Samut Songkhram Travel Guide :
| Samut Songkhram Province is an ancient historical province with interesting and appealing tourist destinations. This province is geographically located at the mouth of Mae Klong River at the Gulf of Thailand. More....
Don Hoi Lot :
Don Hoi Lot, in the province of Samut Songkhram, is a famous tourist attraction. Basically this place is nothing but a sandy embankment right at the mouth of Mae Klong River. The embankment is around 5 kilometers long and 3 kilometers wide, spread over two areas, namely Don Nok at the mouth of Ao Mae Klong and Don Nai at the beach of Chuchi village and at the beach of Bang Bo village.
Don Hoi Lot is formed due to sedimentation of sandy soil. The villagers call it Sai Khi Pet. At Don Hoi Lot you can find many differed types of shellfish, namely razor clam, undulated surf clam, ridged Venus clam, tongue shell and cockles. Although there are so many varieties of shells found here, the most common are the razor clam shells, which are called Hoi Lot in Thai language. Thus, it is these shells that have lent their name to the embankment.
Hoi Lot are bivalve mollusks and easily distinguished from all the other shells and bivalves in the area with straw-shaped shells and brownish-white meat. The brownish color of the meat can be attributed to mud in which their live. You can see numerous Hoi Lot during low tide and this is the time when the villagers come to catch them too. More...
Bang Kung Camp :
Bang Kung Camp is a historic site, which is worth visiting when you go to Samut Songkhram. The camp was a Thai navy campsite and according to the royal chronicles, the camp has a lot of importance attached to it.

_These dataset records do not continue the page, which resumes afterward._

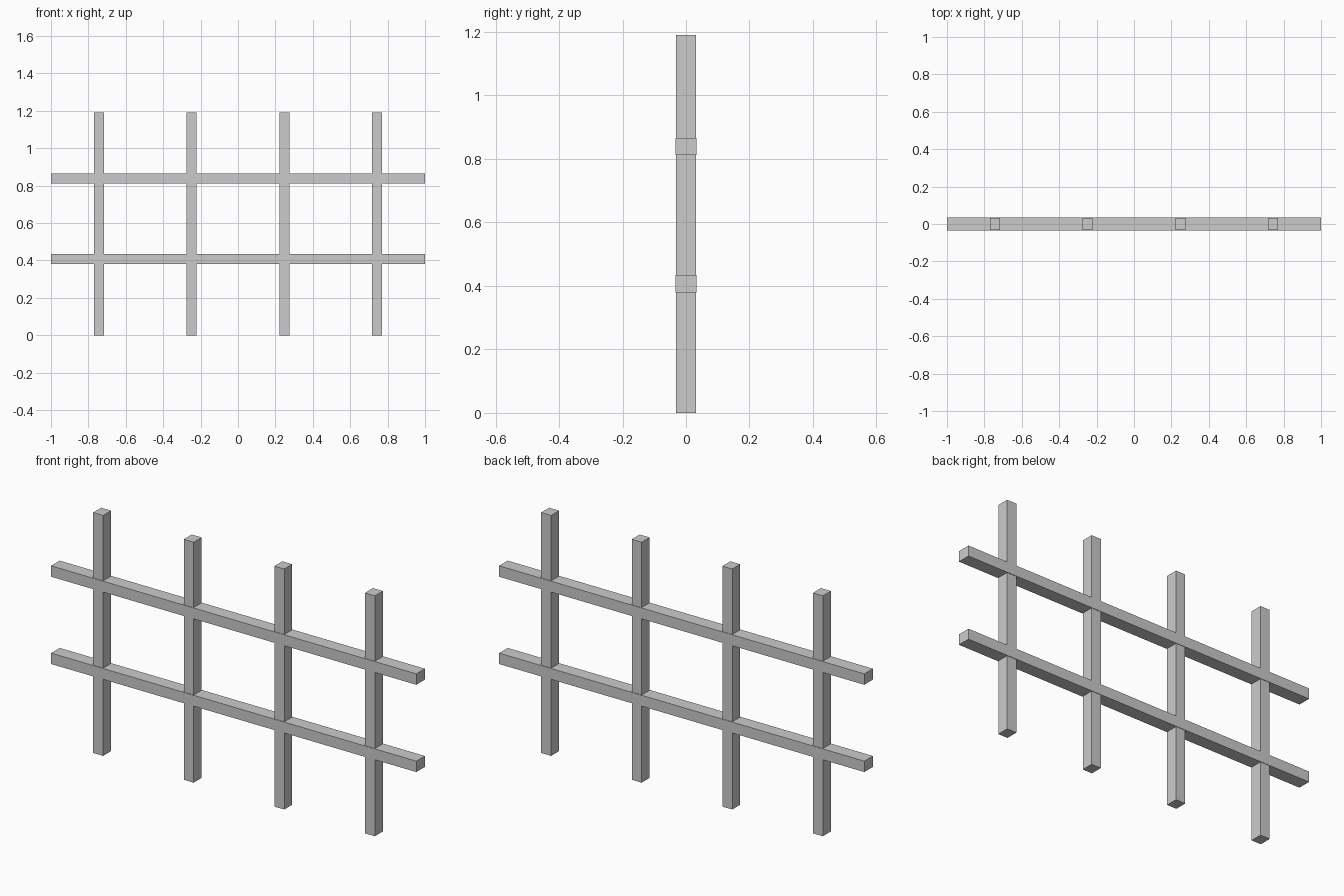
import bpy

if "Cube" in bpy.data.objects:
    bpy.data.objects.remove(bpy.data.objects["Cube"])


def box(name, size, center):
    bpy.ops.mesh.primitive_cube_add(size=1, location=center)
    ob = bpy.context.object
    ob.name = name
    ob.scale = size
    bpy.ops.object.transform_apply(location=False, rotation=False, scale=True)
    return ob


HEIGHT = 1.19

# Four evenly spaced upright posts
for i in range(4):
    box(f"post_{i + 1}", (0.054, 0.062, HEIGHT), ((i - 1.5) * 0.496, 0, HEIGHT / 2))

# Two horizontal rails, slightly deeper than the posts
for name, z in (("lower_rail", 0.407), ("upper_rail", 0.839)):
    box(name, (2.0, 0.067, 0.054), (0, 0, z))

In 1767, the Ayutthaya kingdom suffered its second defeat against the Burmese army. This prompted King Taksin, the Great, from moving a naval force to the district of Bang Kung as the city of Mae Klong was in the way which was used by the Burmese army. Bang Kung was fortified with a wall. A guard unit for the camp was formed with the enrollment of Chinese from Rayong, Chon Buri, Ratchaburi and Kanchanaburi. This resulted in Bang Kung Camp being called Bang Kung Chinese Camp. King Taksin, the Great, named the guards Thahan Phakdi Asa, which translates to voluntary loyal soldiers.
In 1768, the King Angwa from Burma led his army through Kanchanburi to surround Bang Kung Camp. However, King Taksin, the Great, along with Phra Maha Montri fought together and defeated the Burmese army. This was the first victory against the Burmese after the establishment of Thon Buri Kingdom by King Taksin, the Great. The victory boosted the moral of the Thai people while sending fear through the invading Burmese. More...